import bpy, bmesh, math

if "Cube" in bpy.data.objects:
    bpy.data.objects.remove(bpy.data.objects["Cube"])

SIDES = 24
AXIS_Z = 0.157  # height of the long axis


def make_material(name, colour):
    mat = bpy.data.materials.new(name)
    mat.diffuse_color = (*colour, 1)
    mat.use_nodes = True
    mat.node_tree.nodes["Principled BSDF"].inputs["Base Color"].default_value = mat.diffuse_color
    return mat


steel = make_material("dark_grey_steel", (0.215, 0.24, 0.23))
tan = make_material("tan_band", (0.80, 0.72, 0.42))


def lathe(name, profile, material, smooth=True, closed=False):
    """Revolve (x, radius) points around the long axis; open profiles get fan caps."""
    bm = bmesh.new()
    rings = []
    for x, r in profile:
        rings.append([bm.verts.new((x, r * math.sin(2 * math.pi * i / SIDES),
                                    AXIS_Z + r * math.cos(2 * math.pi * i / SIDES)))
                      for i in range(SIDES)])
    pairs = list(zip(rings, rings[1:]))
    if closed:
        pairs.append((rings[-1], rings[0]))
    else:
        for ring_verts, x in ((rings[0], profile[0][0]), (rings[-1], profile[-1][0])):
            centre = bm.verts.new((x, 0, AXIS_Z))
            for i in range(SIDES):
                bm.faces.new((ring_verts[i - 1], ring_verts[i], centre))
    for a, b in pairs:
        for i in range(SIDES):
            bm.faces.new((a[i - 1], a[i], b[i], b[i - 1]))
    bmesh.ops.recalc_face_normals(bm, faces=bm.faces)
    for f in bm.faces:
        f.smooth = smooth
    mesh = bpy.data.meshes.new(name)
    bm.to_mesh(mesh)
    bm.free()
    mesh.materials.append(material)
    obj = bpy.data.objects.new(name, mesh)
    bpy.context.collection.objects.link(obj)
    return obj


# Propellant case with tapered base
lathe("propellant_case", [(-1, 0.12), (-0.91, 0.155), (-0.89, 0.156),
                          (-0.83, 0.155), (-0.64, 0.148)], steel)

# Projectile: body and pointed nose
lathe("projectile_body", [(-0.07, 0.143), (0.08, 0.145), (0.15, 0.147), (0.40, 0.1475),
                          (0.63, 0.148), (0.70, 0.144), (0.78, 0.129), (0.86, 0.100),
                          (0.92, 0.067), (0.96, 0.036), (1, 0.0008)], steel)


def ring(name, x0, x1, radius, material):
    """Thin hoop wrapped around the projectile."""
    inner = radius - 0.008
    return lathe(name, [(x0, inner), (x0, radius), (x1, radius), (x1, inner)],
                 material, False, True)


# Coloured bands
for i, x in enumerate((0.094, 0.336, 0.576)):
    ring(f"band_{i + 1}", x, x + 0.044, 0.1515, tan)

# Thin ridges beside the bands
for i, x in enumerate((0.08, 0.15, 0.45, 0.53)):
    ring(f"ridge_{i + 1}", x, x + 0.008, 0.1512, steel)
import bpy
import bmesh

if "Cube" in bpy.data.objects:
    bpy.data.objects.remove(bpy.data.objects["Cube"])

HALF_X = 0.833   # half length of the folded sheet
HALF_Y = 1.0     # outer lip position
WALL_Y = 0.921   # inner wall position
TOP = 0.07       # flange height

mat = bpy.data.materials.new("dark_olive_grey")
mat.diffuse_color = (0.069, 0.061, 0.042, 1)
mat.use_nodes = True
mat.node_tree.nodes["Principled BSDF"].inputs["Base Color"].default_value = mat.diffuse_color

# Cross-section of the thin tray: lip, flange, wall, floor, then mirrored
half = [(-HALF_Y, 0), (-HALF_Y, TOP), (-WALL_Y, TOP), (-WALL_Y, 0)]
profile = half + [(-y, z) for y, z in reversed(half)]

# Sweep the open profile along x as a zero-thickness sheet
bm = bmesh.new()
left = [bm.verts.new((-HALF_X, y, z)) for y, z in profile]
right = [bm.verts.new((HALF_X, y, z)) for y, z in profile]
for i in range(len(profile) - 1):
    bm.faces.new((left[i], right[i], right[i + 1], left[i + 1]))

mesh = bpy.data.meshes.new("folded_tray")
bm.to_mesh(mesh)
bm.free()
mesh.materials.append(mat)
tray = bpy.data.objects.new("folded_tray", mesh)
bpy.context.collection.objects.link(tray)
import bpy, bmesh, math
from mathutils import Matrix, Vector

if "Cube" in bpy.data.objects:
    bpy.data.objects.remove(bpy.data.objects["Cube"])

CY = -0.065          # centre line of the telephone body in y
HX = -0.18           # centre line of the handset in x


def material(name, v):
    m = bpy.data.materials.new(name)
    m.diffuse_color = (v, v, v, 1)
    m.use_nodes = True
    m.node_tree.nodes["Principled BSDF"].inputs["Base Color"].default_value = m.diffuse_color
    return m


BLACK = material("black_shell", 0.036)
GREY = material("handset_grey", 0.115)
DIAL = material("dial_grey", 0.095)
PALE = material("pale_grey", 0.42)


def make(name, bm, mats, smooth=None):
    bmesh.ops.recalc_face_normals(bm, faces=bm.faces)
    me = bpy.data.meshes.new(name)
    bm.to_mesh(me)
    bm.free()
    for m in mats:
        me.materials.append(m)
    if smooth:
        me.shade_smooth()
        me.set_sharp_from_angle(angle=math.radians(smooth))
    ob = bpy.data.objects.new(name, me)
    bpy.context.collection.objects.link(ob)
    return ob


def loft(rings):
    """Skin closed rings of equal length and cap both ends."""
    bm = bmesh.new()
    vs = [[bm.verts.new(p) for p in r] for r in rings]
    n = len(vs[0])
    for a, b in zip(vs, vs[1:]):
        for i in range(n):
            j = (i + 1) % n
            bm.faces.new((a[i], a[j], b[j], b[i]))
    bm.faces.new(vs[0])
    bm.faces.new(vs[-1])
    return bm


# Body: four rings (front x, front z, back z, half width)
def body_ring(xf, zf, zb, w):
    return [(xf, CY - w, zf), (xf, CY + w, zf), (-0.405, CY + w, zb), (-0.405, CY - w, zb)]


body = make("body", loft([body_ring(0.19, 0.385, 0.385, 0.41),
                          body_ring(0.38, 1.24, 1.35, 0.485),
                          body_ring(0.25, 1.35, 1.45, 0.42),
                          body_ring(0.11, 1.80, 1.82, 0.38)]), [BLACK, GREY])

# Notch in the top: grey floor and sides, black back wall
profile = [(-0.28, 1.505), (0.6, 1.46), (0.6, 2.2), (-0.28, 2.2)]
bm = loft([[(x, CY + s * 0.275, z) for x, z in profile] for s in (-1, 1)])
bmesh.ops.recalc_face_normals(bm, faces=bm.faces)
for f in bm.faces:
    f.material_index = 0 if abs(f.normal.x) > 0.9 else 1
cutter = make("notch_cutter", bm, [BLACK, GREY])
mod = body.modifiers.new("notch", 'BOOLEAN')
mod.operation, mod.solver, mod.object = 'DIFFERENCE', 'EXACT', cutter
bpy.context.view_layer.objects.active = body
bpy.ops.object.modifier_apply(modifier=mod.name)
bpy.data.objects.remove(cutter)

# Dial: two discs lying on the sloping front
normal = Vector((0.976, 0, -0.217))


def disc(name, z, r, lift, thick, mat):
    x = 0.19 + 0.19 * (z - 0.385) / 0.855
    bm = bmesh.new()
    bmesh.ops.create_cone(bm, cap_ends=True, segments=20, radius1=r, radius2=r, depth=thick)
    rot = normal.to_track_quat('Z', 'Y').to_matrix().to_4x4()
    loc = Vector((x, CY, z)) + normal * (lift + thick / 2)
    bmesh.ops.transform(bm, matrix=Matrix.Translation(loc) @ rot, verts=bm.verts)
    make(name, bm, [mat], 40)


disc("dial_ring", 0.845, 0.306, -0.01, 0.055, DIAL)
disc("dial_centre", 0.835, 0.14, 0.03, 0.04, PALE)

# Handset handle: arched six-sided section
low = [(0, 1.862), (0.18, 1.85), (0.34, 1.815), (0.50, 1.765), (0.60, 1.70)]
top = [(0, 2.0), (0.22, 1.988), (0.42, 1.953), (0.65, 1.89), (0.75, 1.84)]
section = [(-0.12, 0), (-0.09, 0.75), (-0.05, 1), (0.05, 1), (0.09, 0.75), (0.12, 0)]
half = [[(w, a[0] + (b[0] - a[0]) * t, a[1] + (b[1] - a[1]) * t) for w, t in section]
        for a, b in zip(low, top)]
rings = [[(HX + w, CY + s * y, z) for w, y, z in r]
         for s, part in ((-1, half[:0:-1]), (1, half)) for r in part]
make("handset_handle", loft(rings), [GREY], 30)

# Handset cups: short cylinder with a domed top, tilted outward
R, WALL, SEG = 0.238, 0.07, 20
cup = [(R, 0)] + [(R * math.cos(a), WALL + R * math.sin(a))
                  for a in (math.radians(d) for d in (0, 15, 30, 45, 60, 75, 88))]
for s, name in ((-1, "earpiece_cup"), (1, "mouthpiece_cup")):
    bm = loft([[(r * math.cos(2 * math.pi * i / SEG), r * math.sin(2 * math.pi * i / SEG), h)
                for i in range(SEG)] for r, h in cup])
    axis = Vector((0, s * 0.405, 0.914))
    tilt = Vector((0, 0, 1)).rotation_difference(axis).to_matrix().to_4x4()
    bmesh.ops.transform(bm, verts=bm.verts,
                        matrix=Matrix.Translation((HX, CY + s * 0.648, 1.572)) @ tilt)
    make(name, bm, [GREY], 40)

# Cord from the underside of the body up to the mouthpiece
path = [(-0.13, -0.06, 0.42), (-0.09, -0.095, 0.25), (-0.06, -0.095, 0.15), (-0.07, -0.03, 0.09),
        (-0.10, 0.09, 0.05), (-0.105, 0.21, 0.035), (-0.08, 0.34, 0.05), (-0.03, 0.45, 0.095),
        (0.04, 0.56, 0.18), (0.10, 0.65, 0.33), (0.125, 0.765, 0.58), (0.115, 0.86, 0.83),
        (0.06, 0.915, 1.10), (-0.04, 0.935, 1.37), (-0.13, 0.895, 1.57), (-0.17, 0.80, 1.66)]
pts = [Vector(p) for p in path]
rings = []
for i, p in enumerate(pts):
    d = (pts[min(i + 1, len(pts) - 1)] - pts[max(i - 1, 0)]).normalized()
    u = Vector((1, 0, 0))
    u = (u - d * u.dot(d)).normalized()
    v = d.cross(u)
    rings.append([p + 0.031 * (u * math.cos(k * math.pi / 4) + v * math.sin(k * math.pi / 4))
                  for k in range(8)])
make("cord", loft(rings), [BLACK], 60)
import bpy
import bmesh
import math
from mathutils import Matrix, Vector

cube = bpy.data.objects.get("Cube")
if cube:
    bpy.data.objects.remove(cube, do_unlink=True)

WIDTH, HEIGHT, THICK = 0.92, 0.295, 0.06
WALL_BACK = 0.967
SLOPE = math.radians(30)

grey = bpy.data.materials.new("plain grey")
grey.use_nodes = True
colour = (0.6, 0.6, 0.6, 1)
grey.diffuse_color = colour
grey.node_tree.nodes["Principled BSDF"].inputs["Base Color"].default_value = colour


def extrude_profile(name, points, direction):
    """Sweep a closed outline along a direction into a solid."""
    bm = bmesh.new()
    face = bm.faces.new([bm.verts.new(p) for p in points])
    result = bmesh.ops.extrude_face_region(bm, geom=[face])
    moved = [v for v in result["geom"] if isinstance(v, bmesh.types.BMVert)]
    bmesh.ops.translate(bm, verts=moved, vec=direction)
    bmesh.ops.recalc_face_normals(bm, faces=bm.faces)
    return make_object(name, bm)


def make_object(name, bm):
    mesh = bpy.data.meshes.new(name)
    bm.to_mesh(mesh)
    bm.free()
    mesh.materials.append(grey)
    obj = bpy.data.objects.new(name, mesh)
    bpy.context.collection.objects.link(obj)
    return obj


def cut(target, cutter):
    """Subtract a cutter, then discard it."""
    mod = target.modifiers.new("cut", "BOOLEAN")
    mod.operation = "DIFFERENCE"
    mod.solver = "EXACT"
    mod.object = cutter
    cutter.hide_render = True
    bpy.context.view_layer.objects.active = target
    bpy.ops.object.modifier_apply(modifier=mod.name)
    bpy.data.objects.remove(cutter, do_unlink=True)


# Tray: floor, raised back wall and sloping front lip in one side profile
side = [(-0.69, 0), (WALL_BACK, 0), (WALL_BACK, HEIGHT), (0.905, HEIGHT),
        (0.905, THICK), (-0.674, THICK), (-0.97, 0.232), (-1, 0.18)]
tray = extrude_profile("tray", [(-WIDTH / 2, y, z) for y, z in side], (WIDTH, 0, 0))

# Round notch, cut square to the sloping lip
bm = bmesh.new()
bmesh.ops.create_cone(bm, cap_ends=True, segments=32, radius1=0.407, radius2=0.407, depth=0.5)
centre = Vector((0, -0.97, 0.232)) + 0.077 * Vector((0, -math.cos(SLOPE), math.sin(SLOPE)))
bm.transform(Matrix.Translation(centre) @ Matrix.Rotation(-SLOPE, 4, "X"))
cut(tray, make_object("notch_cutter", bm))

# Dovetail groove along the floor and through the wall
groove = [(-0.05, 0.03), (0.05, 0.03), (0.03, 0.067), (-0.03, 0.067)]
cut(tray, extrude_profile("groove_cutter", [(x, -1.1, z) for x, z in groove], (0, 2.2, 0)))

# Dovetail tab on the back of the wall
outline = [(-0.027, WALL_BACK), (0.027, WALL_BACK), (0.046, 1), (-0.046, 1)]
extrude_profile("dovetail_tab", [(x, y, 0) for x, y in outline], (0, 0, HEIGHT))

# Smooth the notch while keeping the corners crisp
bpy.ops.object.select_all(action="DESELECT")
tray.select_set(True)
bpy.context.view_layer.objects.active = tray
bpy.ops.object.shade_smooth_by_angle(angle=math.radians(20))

------------------------

▸ **YOUR TASK**: Only one stretch is wanted, so please give again exactly the lines from the start of the data through the line containing "(0.80, 0.72, 0.42))", both ends included.

▸ **ANSWER FOR THIS EXERCISE**:
import bpy, bmesh, math

if "Cube" in bpy.data.objects:
    bpy.data.objects.remove(bpy.data.objects["Cube"])

SIDES = 24
AXIS_Z = 0.157  # height of the long axis


def make_material(name, colour):
    mat = bpy.data.materials.new(name)
    mat.diffuse_color = (*colour, 1)
    mat.use_nodes = True
    mat.node_tree.nodes["Principled BSDF"].inputs["Base Color"].default_value = mat.diffuse_color
    return mat


steel = make_material("dark_grey_steel", (0.215, 0.24, 0.23))
tan = make_material("tan_band", (0.80, 0.72, 0.42))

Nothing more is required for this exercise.